(Collected data)
+ + + + +

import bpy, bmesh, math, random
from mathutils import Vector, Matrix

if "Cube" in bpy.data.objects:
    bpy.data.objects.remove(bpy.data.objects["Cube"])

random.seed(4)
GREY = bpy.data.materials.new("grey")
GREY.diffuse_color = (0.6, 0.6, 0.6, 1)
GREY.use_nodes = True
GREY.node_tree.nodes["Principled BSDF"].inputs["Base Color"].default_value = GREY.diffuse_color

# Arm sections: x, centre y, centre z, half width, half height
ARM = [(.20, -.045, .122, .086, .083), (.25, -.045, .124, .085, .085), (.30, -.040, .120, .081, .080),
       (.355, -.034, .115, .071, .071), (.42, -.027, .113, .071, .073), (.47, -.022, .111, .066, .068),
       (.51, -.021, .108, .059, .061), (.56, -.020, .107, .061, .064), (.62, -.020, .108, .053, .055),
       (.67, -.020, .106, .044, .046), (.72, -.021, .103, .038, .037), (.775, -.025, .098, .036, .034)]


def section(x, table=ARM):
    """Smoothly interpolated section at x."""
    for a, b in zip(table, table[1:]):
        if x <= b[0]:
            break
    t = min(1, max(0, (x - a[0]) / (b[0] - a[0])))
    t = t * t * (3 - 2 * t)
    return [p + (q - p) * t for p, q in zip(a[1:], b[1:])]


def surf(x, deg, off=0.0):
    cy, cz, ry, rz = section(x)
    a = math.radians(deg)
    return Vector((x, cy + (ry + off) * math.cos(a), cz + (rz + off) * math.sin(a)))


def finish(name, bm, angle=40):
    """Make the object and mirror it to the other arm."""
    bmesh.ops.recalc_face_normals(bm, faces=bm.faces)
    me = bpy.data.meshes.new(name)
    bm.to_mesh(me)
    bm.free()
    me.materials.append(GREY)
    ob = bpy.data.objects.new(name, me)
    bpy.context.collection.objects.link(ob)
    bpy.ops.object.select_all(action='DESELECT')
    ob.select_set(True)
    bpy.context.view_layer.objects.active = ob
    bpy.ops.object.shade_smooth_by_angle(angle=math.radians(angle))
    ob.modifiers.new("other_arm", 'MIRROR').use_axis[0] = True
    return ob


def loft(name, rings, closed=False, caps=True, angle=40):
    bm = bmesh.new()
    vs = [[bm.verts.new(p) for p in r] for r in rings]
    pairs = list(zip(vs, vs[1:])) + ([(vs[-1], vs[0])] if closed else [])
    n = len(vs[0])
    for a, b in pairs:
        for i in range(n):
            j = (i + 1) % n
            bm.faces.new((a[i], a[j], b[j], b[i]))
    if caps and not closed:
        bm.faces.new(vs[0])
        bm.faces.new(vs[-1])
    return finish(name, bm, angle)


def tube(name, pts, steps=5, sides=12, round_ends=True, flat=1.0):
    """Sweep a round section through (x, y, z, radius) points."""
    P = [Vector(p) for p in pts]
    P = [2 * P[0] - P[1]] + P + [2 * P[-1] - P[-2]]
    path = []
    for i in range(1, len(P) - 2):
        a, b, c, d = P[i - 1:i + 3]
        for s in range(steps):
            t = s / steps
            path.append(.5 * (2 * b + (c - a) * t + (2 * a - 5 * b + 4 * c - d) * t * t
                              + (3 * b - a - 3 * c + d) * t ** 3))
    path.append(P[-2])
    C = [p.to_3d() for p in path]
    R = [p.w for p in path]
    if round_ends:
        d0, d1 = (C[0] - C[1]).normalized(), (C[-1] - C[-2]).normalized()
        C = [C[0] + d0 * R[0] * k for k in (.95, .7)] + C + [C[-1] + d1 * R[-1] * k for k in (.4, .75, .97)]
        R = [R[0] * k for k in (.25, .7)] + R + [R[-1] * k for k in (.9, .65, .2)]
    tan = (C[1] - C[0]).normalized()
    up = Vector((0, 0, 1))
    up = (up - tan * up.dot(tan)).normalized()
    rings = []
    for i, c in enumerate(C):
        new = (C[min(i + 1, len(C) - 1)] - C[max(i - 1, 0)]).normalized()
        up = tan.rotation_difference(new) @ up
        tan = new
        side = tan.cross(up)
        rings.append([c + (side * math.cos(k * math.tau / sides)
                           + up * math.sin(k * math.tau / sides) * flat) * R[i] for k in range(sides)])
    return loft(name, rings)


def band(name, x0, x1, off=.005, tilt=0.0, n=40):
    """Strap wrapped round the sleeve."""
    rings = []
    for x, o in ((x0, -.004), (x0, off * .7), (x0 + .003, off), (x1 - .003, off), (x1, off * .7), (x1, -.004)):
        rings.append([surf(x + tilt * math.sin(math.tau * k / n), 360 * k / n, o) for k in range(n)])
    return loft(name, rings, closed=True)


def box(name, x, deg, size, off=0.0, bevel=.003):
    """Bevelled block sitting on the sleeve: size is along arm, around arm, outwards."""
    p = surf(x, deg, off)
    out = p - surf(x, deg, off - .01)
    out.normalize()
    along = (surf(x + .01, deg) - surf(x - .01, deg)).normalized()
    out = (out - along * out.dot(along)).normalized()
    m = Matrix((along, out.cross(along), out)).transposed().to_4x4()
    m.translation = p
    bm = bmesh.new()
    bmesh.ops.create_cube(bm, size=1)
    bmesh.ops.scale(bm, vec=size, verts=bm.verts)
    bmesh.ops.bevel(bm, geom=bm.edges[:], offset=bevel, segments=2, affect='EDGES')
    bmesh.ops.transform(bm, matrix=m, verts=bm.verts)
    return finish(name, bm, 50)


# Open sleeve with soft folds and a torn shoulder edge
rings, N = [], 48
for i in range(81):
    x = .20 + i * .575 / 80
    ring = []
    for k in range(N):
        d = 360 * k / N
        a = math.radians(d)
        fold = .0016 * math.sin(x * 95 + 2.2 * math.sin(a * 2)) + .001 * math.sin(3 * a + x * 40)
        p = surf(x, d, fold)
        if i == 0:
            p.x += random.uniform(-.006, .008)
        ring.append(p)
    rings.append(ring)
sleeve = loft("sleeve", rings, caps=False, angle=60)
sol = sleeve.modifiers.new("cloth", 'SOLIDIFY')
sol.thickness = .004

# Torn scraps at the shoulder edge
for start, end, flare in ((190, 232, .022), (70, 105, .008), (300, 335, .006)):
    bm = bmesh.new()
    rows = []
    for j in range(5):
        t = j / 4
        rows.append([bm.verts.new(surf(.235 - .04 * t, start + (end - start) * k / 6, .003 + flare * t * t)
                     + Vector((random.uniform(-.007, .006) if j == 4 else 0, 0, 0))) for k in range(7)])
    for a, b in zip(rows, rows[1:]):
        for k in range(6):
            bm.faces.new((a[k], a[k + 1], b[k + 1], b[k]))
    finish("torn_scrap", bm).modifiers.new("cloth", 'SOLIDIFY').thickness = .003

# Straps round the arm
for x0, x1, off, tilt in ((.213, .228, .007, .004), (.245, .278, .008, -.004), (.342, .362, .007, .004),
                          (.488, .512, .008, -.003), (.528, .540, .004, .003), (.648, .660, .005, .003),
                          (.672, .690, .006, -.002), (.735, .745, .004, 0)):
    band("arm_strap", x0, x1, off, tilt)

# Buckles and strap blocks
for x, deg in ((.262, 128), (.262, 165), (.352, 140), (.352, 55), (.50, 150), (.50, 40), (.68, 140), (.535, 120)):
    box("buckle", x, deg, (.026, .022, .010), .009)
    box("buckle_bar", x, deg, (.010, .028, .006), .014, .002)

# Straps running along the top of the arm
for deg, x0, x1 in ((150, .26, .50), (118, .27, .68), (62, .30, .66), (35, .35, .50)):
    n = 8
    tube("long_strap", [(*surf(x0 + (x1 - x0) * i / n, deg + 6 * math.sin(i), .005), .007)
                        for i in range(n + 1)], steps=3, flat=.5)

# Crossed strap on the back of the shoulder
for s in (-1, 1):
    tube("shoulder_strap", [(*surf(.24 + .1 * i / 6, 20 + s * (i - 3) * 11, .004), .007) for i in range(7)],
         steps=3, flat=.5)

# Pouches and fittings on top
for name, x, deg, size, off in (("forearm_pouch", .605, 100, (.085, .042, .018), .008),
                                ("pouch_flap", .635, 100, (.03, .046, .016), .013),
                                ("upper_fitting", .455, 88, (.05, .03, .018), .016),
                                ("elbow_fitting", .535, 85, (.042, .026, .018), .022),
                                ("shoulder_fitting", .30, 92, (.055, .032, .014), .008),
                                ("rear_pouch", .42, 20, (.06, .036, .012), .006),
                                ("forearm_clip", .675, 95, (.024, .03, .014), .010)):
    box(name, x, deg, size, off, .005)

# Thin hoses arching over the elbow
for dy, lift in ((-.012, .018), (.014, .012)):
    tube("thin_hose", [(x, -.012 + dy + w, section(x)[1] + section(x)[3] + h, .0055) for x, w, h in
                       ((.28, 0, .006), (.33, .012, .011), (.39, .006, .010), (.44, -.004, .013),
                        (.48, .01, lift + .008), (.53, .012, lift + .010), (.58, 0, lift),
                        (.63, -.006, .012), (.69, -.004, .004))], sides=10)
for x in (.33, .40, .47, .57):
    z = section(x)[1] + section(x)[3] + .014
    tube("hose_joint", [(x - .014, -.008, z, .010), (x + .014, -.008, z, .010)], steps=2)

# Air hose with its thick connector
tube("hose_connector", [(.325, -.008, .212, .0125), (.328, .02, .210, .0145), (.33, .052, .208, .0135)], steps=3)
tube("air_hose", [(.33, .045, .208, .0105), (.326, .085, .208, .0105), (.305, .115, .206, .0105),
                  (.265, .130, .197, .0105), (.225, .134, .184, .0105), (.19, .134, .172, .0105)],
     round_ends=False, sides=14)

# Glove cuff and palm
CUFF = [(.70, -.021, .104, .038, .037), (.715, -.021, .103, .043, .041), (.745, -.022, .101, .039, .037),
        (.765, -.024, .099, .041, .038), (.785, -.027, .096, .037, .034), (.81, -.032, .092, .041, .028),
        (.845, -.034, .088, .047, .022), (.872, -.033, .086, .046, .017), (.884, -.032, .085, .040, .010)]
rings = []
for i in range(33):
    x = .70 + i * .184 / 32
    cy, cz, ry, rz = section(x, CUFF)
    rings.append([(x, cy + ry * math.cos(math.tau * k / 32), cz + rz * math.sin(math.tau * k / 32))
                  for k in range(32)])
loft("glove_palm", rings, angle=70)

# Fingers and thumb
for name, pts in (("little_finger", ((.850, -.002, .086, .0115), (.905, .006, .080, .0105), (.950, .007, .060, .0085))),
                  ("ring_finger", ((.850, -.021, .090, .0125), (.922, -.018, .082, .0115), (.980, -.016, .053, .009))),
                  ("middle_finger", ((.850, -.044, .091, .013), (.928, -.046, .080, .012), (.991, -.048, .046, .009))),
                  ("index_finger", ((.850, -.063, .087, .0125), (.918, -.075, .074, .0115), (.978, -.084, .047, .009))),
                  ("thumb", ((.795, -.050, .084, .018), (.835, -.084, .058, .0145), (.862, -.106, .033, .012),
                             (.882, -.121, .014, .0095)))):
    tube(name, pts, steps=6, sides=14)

+ + + + +

§ **Task statement**
Lines from the entries that contain the string "caps" must be found and copied.

§ **Answer section**
def loft(name, rings, closed=False, caps=True, angle=40):
    if caps and not closed:
sleeve = loft("sleeve", rings, caps=False, angle=60)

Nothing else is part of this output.